“How does this pill work?” I wonder. I’m grateful for the relief, but suspect that, as with most medical miracles these days, there must be a risk associated with this medicine. I haven’t yet looked up the side effects.
When my doctor said my stomach was in my chest, he meant that the hiatus muscles that separate my esophagus from my stomach had weakened, allowing a portion of my stomach to protrude into my chest via an opening normally used only by the esophagus, or food tube. This weakening is more common in older people, but it can happen to anyone. Obesity (I’m overweight), coughing (the stomach acids have given me a chronic cough) and other factors such as muscle strain, can cause the hernia.
I had no reason to suspect I had a hiatal hernia, because I’d never considered it as a possibility. The symptoms had been going on for a few years now and I never thought that I could actually do anything about them.
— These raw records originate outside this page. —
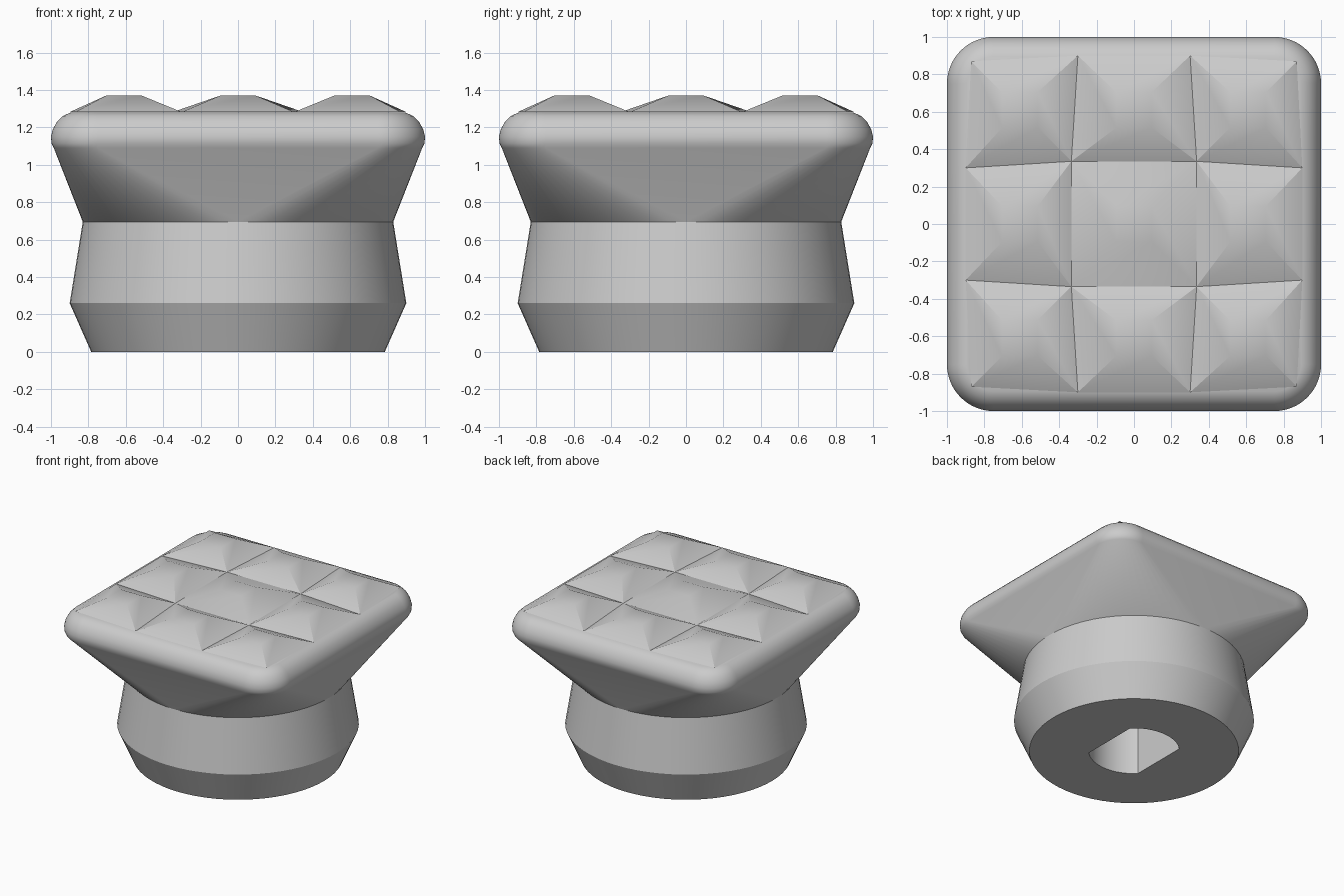
import bpy, bmesh
from math import sin, cos, pi, radians

cube = bpy.data.objects.get("Cube")
if cube:
    bpy.data.objects.remove(cube, do_unlink=True)

grey = bpy.data.materials.new("plain grey")
grey.use_nodes = True
colour = (0.6, 0.6, 0.6, 1)
grey.diffuse_color = colour
grey.node_tree.nodes["Principled BSDF"].inputs["Base Color"].default_value = colour

STEPS = 16   # segments per quarter turn


def finish(bm, name):
    """Weld, orient and shade a mesh, then add it to the scene."""
    bmesh.ops.remove_doubles(bm, verts=bm.verts, dist=0.0005)
    bmesh.ops.recalc_face_normals(bm, faces=bm.faces)
    mesh = bpy.data.meshes.new(name)
    bm.to_mesh(mesh)
    bm.free()
    mesh.materials.append(grey)
    obj = bpy.data.objects.new(name, mesh)
    bpy.context.collection.objects.link(obj)
    bpy.ops.object.select_all(action='DESELECT')
    obj.select_set(True)
    bpy.context.view_layer.objects.active = obj
    bpy.ops.object.shade_smooth_by_angle(angle=radians(30))
    return obj


def ring(bm, z, half, core=0.0, flat=9.0):
    """Rounded square (a circle when core is 0), cut flat at x = +-flat."""
    verts = []
    for q, (sx, sy) in enumerate(((1, 1), (-1, 1), (-1, -1), (1, -1))):
        for i in range(STEPS + 1):
            a = (q + i / STEPS) * pi / 2
            x = sx * core + (half - core) * cos(a)
            y = sy * core + (half - core) * sin(a)
            verts.append(bm.verts.new((max(-flat, min(flat, x)), y, z)))
    return verts


# Body: socket, round base, flare and rounded square rim in one loft
CORE = 0.75
FLAT = 0.24
bm = bmesh.new()
rings = [ring(bm, 0.6, 0.34, 0, FLAT), ring(bm, 0, 0.34, 0, FLAT)]
for z, radius in ((0, 0.785), (0.26, 0.90), (0.695, 0.83)):
    rings.append(ring(bm, z, radius))
for z, half in ((1.09, 0.985), (1.115, 0.997), (1.15, 1.0), (1.19, 0.99),
                (1.23, 0.968), (1.26, 0.938), (1.28, 0.895)):
    rings.append(ring(bm, z, half, CORE))
for low, high in zip(rings, rings[1:]):
    for i in range(len(low)):
        j = (i + 1) % len(low)
        bm.faces.new((low[i], low[j], high[j], high[i]))
bm.faces.new(rings[0])
bm.faces.new(rings[-1])
finish(bm, "body")


# Tread: three by three truncated pyramids
def node(i, j):
    """Base grid point; i and j run from -3 to 3 in steps of 2."""
    def place(a, b):
        if abs(a) == 3:
            size = 0.87 if abs(b) == 3 else 0.9
        else:
            size = 0.30 if abs(b) == 3 else 0.335
        return size if a > 0 else -size
    inner = abs(i) == 1 and abs(j) == 1
    return place(i, j), place(j, i), 1.287 if inner else 1.282


bm = bmesh.new()
corners = ((-1, -1), (1, -1), (1, 1), (-1, 1))
for cx in (-1, 0, 1):
    for cy in (-1, 0, 1):
        base = [bm.verts.new(node(2 * cx + sx, 2 * cy + sy)) for sx, sy in corners]
        top = [bm.verts.new((0.61 * cx + 0.095 * sx, 0.61 * cy + 0.095 * sy, 1.37))
               for sx, sy in corners]
        bm.faces.new(top)
        for k in range(4):
            n = (k + 1) % 4
            bm.faces.new((base[k], base[n], top[n], top[k]))
finish(bm, "tread_studs")
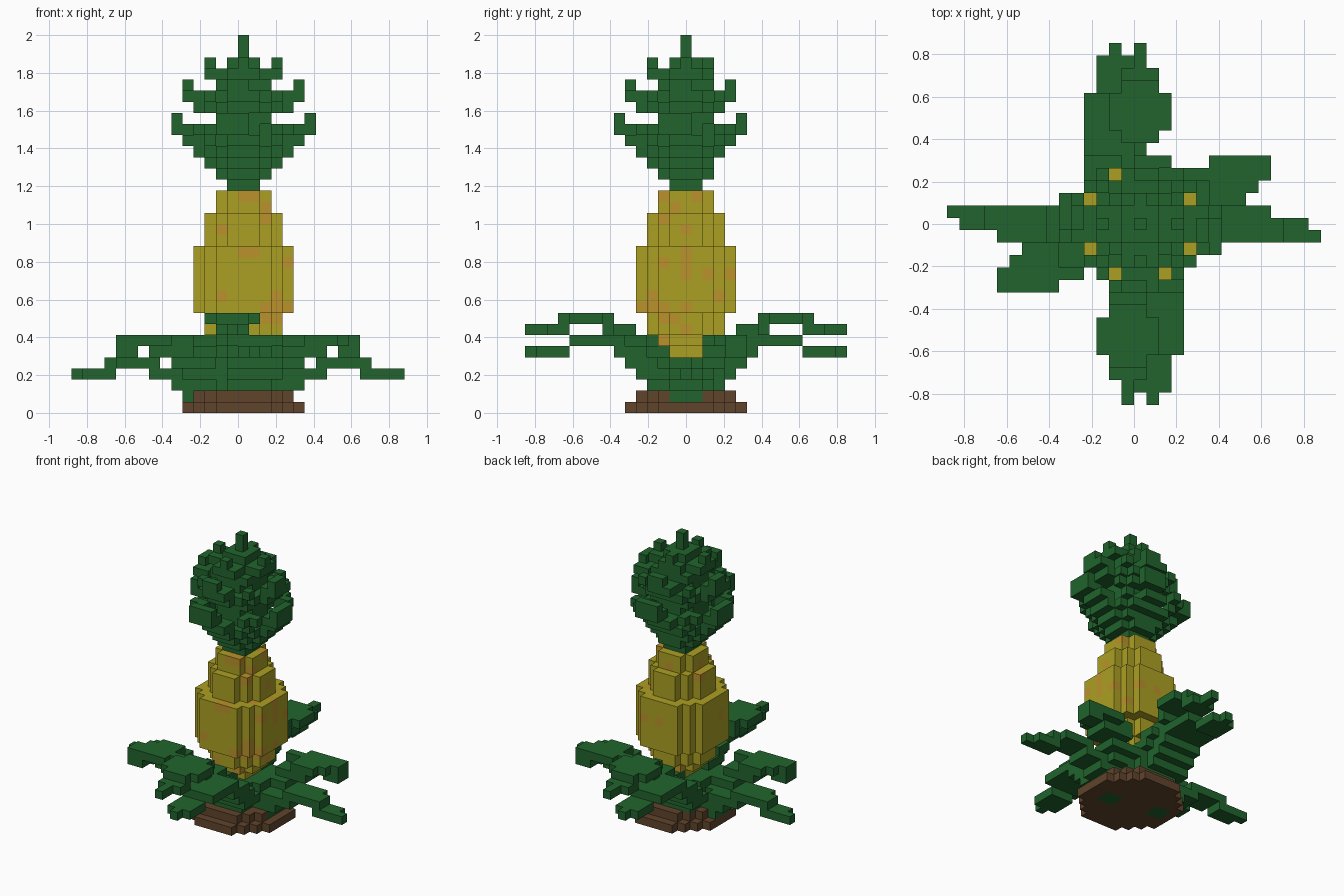
import bpy, bmesh, random

V = 1 / 17                      # edge of one block
random.seed(4)

cube = bpy.data.objects.get("Cube")
if cube:
    bpy.data.objects.remove(cube, do_unlink=True)


def material(name, rgb):
    m = bpy.data.materials.new(name)
    m.use_nodes = True
    m.diffuse_color = (*rgb, 1)
    m.node_tree.nodes["Principled BSDF"].inputs["Base Color"].default_value = (*rgb, 1)
    return m


MATS = [material("leaf green", (0.015, 0.127, 0.026)),
        material("fruit yellow", (0.413, 0.352, 0.017)),
        material("fruit orange", (0.491, 0.287, 0.025)),
        material("soil brown", (0.117, 0.058, 0.025))]
GREEN, YELLOW, ORANGE, BROWN = range(4)

blocks = {}                     # (i, j, k) -> (part name, material index)


def put(part, i, j, k, mat=GREEN):
    blocks.setdefault((i, j, k), (part, mat))


def disc(part, r, k0, k1, mat=GREEN, speckle=0.0):
    n = int(r) + 1
    for k in range(k0, k1 + 1):
        for i in range(-n, n + 1):
            for j in range(-n, n + 1):
                if i * i + j * j <= r * r:
                    put(part, i, j, k, ORANGE if random.random() < speckle else mat)


def leaf(part, steps, place):
    """steps: (first distance, last distance, level, first side, last side)"""
    for d0, d1, k, w0, w1 in steps:
        for d in range(d0, d1 + 1):
            for w in range(w0, w1 + 1):
                put(part, *place(d, w), k)


# Fruit: stacked round layers with orange speckles
for r, k0, k1 in [(1.5, 4, 5), (2.5, 6, 6), (3.5, 7, 8), (4.5, 9, 14),
                  (3.5, 15, 17), (2.5, 18, 19)]:
    disc("fruit", r, k0, k1, YELLOW, 0.1)

# Rosette leaves, each built with its half-turn twin
LOWER = [(0, 3, 2, -1, 1), (2, 4, 3, -2, 2), (3, 5, 4, -2, 2), (4, 6, 5, -2, 2),
         (6, 10, 6, -2, 2), (11, 12, 5, -1, 1), (13, 13, 5, -1, 1), (14, 14, 5, 0, 0)]
UPPER = [(2, 4, 5, -1, 1), (4, 5, 6, -1, 1), (5, 6, 7, 0, 0), (7, 7, 7, -1, 1),
         (7, 7, 8, -1, 1), (8, 10, 8, -2, 2), (11, 11, 8, -1, 1),
         (11, 12, 7, -1, 1), (13, 14, 7, 0, 0)]
LONG = [(3, 4, 0, 0, 1), (3, 5, 1, -1, 1), (4, 6, 2, -1, 1), (5, 8, 3, -1, 1),
        (8, 11, 4, -1, 1), (12, 12, 4, 0, 1), (12, 14, 3, 0, 1), (15, 15, 3, 1, 1)]
DIAGONAL = [(2, 5, 3, -2, 0), (3, 6, 4, -3, -1), (5, 8, 5, -4, -2), (7, 9, 6, -3, -2),
            (5, 6, 6, -4, -4), (7, 11, 6, -5, -4), (10, 10, 6, -3, -3),
            (10, 11, 5, -5, -4)]
ROSETTE = [("front_lower_leaf", "back_lower_leaf", LOWER, lambda d, w: (1 + w, -d)),
           ("front_upper_leaf", "back_upper_leaf", UPPER, lambda d, w: (-1 + w, -d)),
           ("right_long_leaf", "left_long_leaf", LONG, lambda d, w: (-d, w)),
           ("right_diagonal_leaf", "left_diagonal_leaf", DIAGONAL, lambda d, w: (-d, w))]
for name, twin, steps, place in ROSETTE:
    leaf(name, steps, place)
    leaf(twin, steps, lambda d, w: (-1 - place(d, w)[0], -place(d, w)[1]))
disc("rosette_heart", 3.5, 2, 4)

# Soil mound
disc("soil", 5.5, 0, 0, BROWN)
disc("soil", 4.5, 1, 1, BROWN)

# Crown: round core, spike and three tiers of curled leaves
for r, k0, k1 in [(1.5, 20, 20), (2.3, 21, 29), (1.5, 30, 31), (0, 32, 33)]:
    disc("crown_core", r, k0, k1)
TIERS = [[(2, 3, 22, -1, 1), (3, 4, 23, -1, 1), (4, 5, 24, -1, 1),
          (5, 6, 25, 0, 2), (6, 6, 26, 0, 2)],
         [(2, 4, 27, -1, 1), (4, 5, 28, -1, 1), (5, 5, 29, 0, 1)],
         [(1, 3, 30, -1, 1), (3, 3, 31, 0, 0)]]
DIRECTIONS = {"front": lambda d, w: (-w, -d), "back": lambda d, w: (w, d - (d > 2)),
              "right": lambda d, w: (-d, w), "left": lambda d, w: (d, -w)}
for side, place in DIRECTIONS.items():
    for n, steps in enumerate(TIERS):
        leaf(f"crown_{side}_leaf_{n + 1}", steps, place)

# Crown: short leaves at the corners
CORNER = [(2, 2, 22), (2, 3, 23), (3, 3, 24), (3, 4, 25), (2, 2, 26),
          (2, 3, 27), (3, 3, 28), (2, 2, 29)]
for sx in (-1, 1):
    for sy in (-1, 1):
        part = f"crown_corner_leaf_{'left' if sx > 0 else 'right'}_{'back' if sy > 0 else 'front'}"
        for a, b, k in CORNER:
            put(part, sx * a, sy * a, k)
            put(part, sx * a, sy * b, k)
            put(part, sx * b, sy * a, k)

# Visible block faces become one mesh per part
FACES = [((1, 0, 0), [(1, 0, 0), (1, 1, 0), (1, 1, 1), (1, 0, 1)]),
         ((-1, 0, 0), [(0, 1, 0), (0, 0, 0), (0, 0, 1), (0, 1, 1)]),
         ((0, 1, 0), [(1, 1, 0), (0, 1, 0), (0, 1, 1), (1, 1, 1)]),
         ((0, -1, 0), [(0, 0, 0), (1, 0, 0), (1, 0, 1), (0, 0, 1)]),
         ((0, 0, 1), [(0, 0, 1), (1, 0, 1), (1, 1, 1), (0, 1, 1)]),
         ((0, 0, -1), [(0, 1, 0), (1, 1, 0), (1, 0, 0), (0, 0, 0)])]
parts = {}
for cell, (part, mat) in blocks.items():
    parts.setdefault(part, []).append((cell, mat))

for part, cells in parts.items():
    bm = bmesh.new()
    verts = {}
    used = sorted({mat for _, mat in cells})
    for (i, j, k), mat in cells:
        for (dx, dy, dz), corners in FACES:
            if (i + dx, j + dy, k + dz) in blocks:
                continue
            quad = []
            for cx, cy, cz in corners:
                key = (i + cx, j + cy, k + cz)
                if key not in verts:
                    verts[key] = bm.verts.new((key[0] * V, (key[1] - 0.5) * V, key[2] * V))
                quad.append(verts[key])
            bm.faces.new(quad).material_index = used.index(mat)
    if bm.faces:
        mesh = bpy.data.meshes.new(part)
        bm.to_mesh(mesh)
        for m in used:
            mesh.materials.append(MATS[m])
        bpy.context.collection.objects.link(bpy.data.objects.new(part, mesh))
    bm.free()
Que sera, sera.
I finally went to the gastroenterologist because my kids were worried about my cough. Plus, they made fun of my Tums habit -- two to three tablets a day. I also went because a few times a year I have trouble swallowing food, meaning it will neither go down all the way nor come back up, a condition the doctor described as “steakhouse syndrome.” In retrospect, I see that these symptoms should have sent me to the doctor long ago. But that would have shattered my bubble of masculine invincibility.
(The shards are now on the floor, waiting for someone to sweep them up.)
I attributed the cough to allergies, stress, and excess weight gained during the pandemic -- all conditions that I felt I could control if I only ate better, exercised more and meditated. It was only recently that I deduced that acid reflux (heartburn) might be a cause. And sure enough, just two half doses of Omeprazole have demonstrated quite clearly that reflux plays an important role in all of this. I’ve hardly coughed since yesterday.
Still, the pills turn out not to be a miracle cure. I looked up the side effects, which include changes in the all important gut biome, and a long list of potential travesties like bone loss. The label says not to take them for more than 14 days every four months. So I’m going to try the non-drug self care methods, which are kind of familiar ways to control a lot of diseases: avoid red meat, high fat dairy, processed foods, citrus, tomatoes, chocolate and coffee. This last nectar will be the most difficult for me to banish, and I’ll have to taper myself off of it.
I would like to accept my new limitations as liberating. They free me from the tyranny of self-destruction. That acceptance will be a process.
The thought of my stomach being out of place, or squeezed, makes me very uncomfortable. I fear that it could just get worse as I enter my mid 60s and move on towards 92 (my target end-age number, though I’m open to revising it upwards). I believe it’s the reason I feel too much pressure on my chest when I’m doing certain pilates moves. And, to be honest (and irrational), having a physical ailment makes me feel like a failure. I’m that twisted.
I tell you all this with encouragement and hope that you will attend to any difficulties you might face, with either informed self-care or a doctor’s help. I wish I’d gotten an endoscopy months ago. Because now, just one day after getting mine, I feel better. And I know that will set the stage for doing the important self and medical care that will heal my esophagus and, I hope, my stomach itself.
The cashews I ate a little while ago are doing well, my body tells me. That’s good. I hope my progress continues. I’m still puzzled as to how there could be enough cashew fruits on earth to supply all of us humans.
When I return to my doctor for further advice in a couple of weeks, I’ll share my new joke, stolen from the Internet:
Watson: “What is another name for the digestive tract?
Holmes: Alimentary, my dear Watson.
Ha ha. Ja ja. LOL.
Cheers to you, Stephen